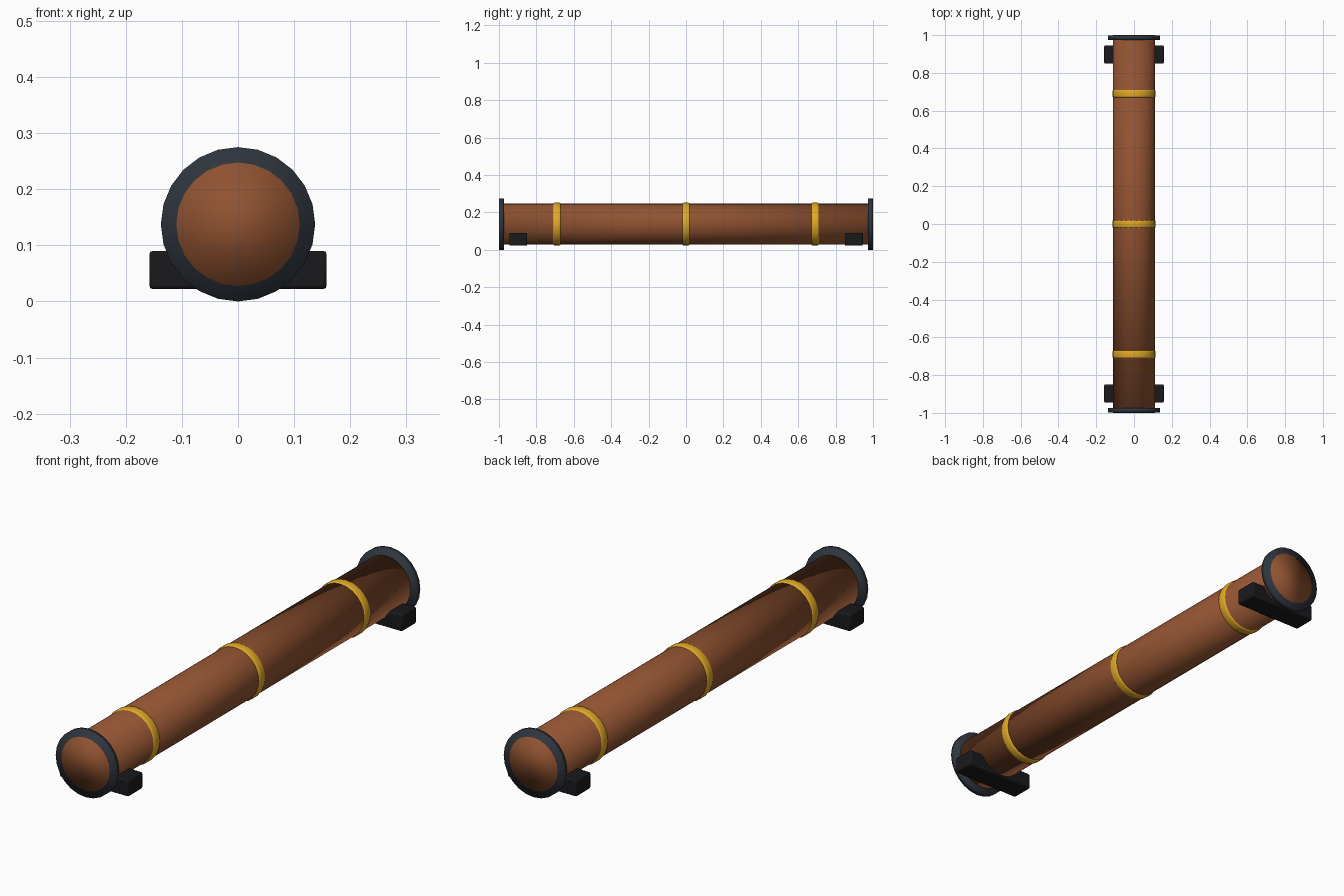
import bpy
from math import radians

if "Cube" in bpy.data.objects:
    bpy.data.objects.remove(bpy.data.objects["Cube"])

AXIS_Z = 0.1375  # height of the pipe's centre line


def material(name, rgb):
    m = bpy.data.materials.new(name)
    m.diffuse_color = (*rgb, 1)
    m.use_nodes = True
    m.node_tree.nodes["Principled BSDF"].inputs["Base Color"].default_value = m.diffuse_color
    return m


COPPER = material("copper", (0.28, 0.085, 0.03))
STEEL = material("dark_steel", (0.028, 0.036, 0.048))
BRASS = material("brass", (0.75, 0.40, 0.02))
RUBBER = material("rubber", (0.010, 0.010, 0.012))


def finish(name, mat, bevel=0, segments=2):
    ob = bpy.context.object
    ob.name = name
    ob.data.materials.append(mat)
    if bevel:
        mod = ob.modifiers.new("rounded_edges", 'BEVEL')
        mod.width = bevel
        mod.segments = segments
        mod.limit_method = 'ANGLE'
        mod.angle_limit = radians(40)
    return ob


def round_part(name, mat, y, radius, length, bevel=0, segments=2):
    bpy.ops.mesh.primitive_cylinder_add(
        vertices=24, radius=radius, depth=length,
        location=(0, y, AXIS_Z), rotation=(radians(-90), 0, 0))
    ob = finish(name, mat, bevel, segments)
    bpy.ops.object.shade_smooth()
    return ob


# Main pipe, just proud of the flange faces
round_part("pipe", COPPER, 0, 0.11, 2.0)

# Joint bands
for label, y in (("front", -0.69), ("middle", 0), ("back", 0.69)):
    round_part(label + "_band", BRASS, y, 0.1145, 0.042, 0.009, 3)

# End flanges and cross-bar feet
for label, s in (("front", -1), ("back", 1)):
    round_part(label + "_flange", STEEL, s * 0.9865, 0.1375, 0.025)
    bpy.ops.mesh.primitive_cube_add(size=1, location=(0, s * 0.897, 0.056))
    foot = bpy.context.object
    foot.scale = (0.316, 0.096, 0.068)
    bpy.ops.object.transform_apply(location=False, rotation=False, scale=True)
    finish(label + "_foot", RUBBER, 0.006, 2)
    bpy.ops.object.shade_smooth_by_angle(angle=radians(30))
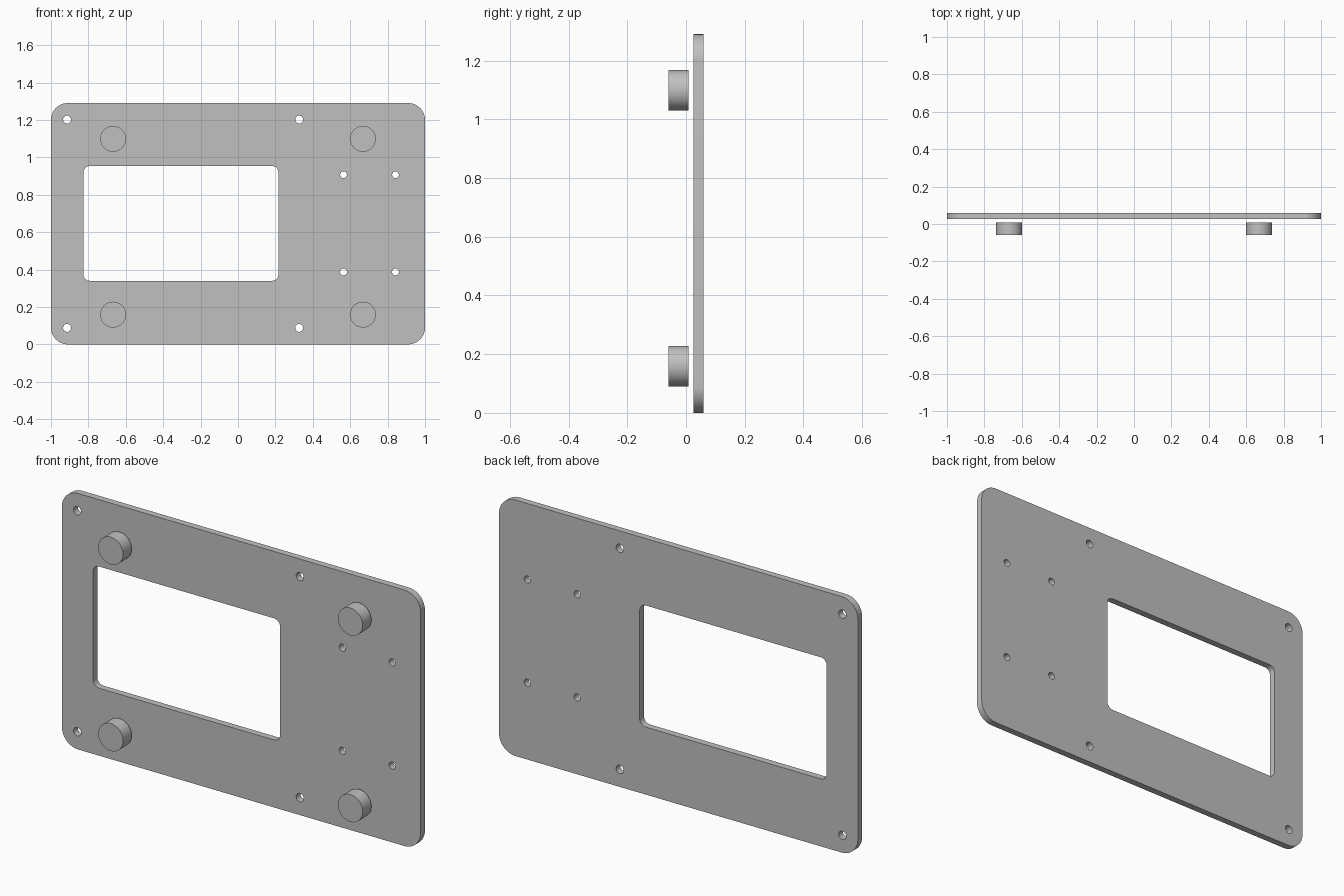
import bpy
from math import sin, cos, pi, radians

cube = bpy.data.objects.get("Cube")
if cube:
    bpy.data.objects.remove(cube, do_unlink=True)

# One plain grey for every part
grey = bpy.data.materials.new("light grey")
grey.use_nodes = True
colour = (0.53, 0.53, 0.53, 1)
grey.diffuse_color = colour
grey.node_tree.nodes["Principled BSDF"].inputs["Base Color"].default_value = colour


def rounded_rect(x0, x1, z0, z1, r, steps=12):
    """Outline of a rectangle with arc corners, counter-clockwise."""
    corners = [(x1 - r, z1 - r), (x0 + r, z1 - r), (x0 + r, z0 + r), (x1 - r, z0 + r)]
    return [(cx + r * cos((q + i / steps) * pi / 2), cz + r * sin((q + i / steps) * pi / 2))
            for q, (cx, cz) in enumerate(corners) for i in range(steps + 1)]


def circle(x, z, r, n=32):
    return [(x + r * cos(2 * pi * i / n), z + r * sin(2 * pi * i / n)) for i in range(n)]


def extrude_outlines(name, outlines, y0, y1):
    """Fill nested outlines in the xz plane and give them thickness from y0 to y1."""
    curve = bpy.data.curves.new(name, "CURVE")
    curve.dimensions = "2D"
    curve.fill_mode = "BOTH"
    curve.extrude = (y1 - y0) / 2
    for points in outlines:
        spline = curve.splines.new("POLY")
        spline.points.add(len(points) - 1)
        for point, (x, z) in zip(spline.points, points):
            point.co = (x, z, 0, 1)
        spline.use_cyclic_u = True
    obj = bpy.data.objects.new(name, curve)
    bpy.context.collection.objects.link(obj)
    obj.rotation_euler.x = radians(90)
    obj.location.y = (y0 + y1) / 2
    bpy.ops.object.select_all(action="DESELECT")
    obj.select_set(True)
    bpy.context.view_layer.objects.active = obj
    bpy.ops.object.convert(target="MESH")
    obj = bpy.context.object
    # Weld the caps to the walls
    bpy.ops.object.mode_set(mode="EDIT")
    bpy.ops.mesh.select_all(action="SELECT")
    bpy.ops.mesh.remove_doubles(threshold=0.0001)
    bpy.ops.mesh.normals_make_consistent(inside=False)
    bpy.ops.object.mode_set(mode="OBJECT")
    obj.data.materials.clear()
    obj.data.materials.append(grey)
    bpy.ops.object.shade_smooth_by_angle(angle=radians(30))
    return obj


# Panel with window, large corner holes and small mounting holes
outlines = [rounded_rect(-1, 1, 0, 1.29, 0.09),
            rounded_rect(-0.826, 0.216, 0.34, 0.953, 0.033)]
outlines += [circle(x, z, 0.021) for x in (-0.914, 0.327) for z in (0.088, 1.202)]
outlines += [circle(x, z, 0.018) for x in (0.564, 0.842) for z in (0.387, 0.907)]
extrude_outlines("panel", outlines, 0.026, 0.06)

# Four round feet floating just in front of the panel
for side, x in (("right", -0.668), ("left", 0.668)):
    for level, z in (("lower", 0.159), ("upper", 1.099)):
        extrude_outlines(f"{level}_{side}_foot", [circle(x, z, 0.069, 48)], -0.06, 0.009)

++++

BRIEF:
The required output is the stretch of entries above from the line containing "# End flanges and cross-bar feet" through the line containing "foot = bpy.context.object", reproduced exactly.

ANSWER AREA:
# End flanges and cross-bar feet
for label, s in (("front", -1), ("back", 1)):
    round_part(label + "_flange", STEEL, s * 0.9865, 0.1375, 0.025)
    bpy.ops.mesh.primitive_cube_add(size=1, location=(0, s * 0.897, 0.056))
    foot = bpy.context.object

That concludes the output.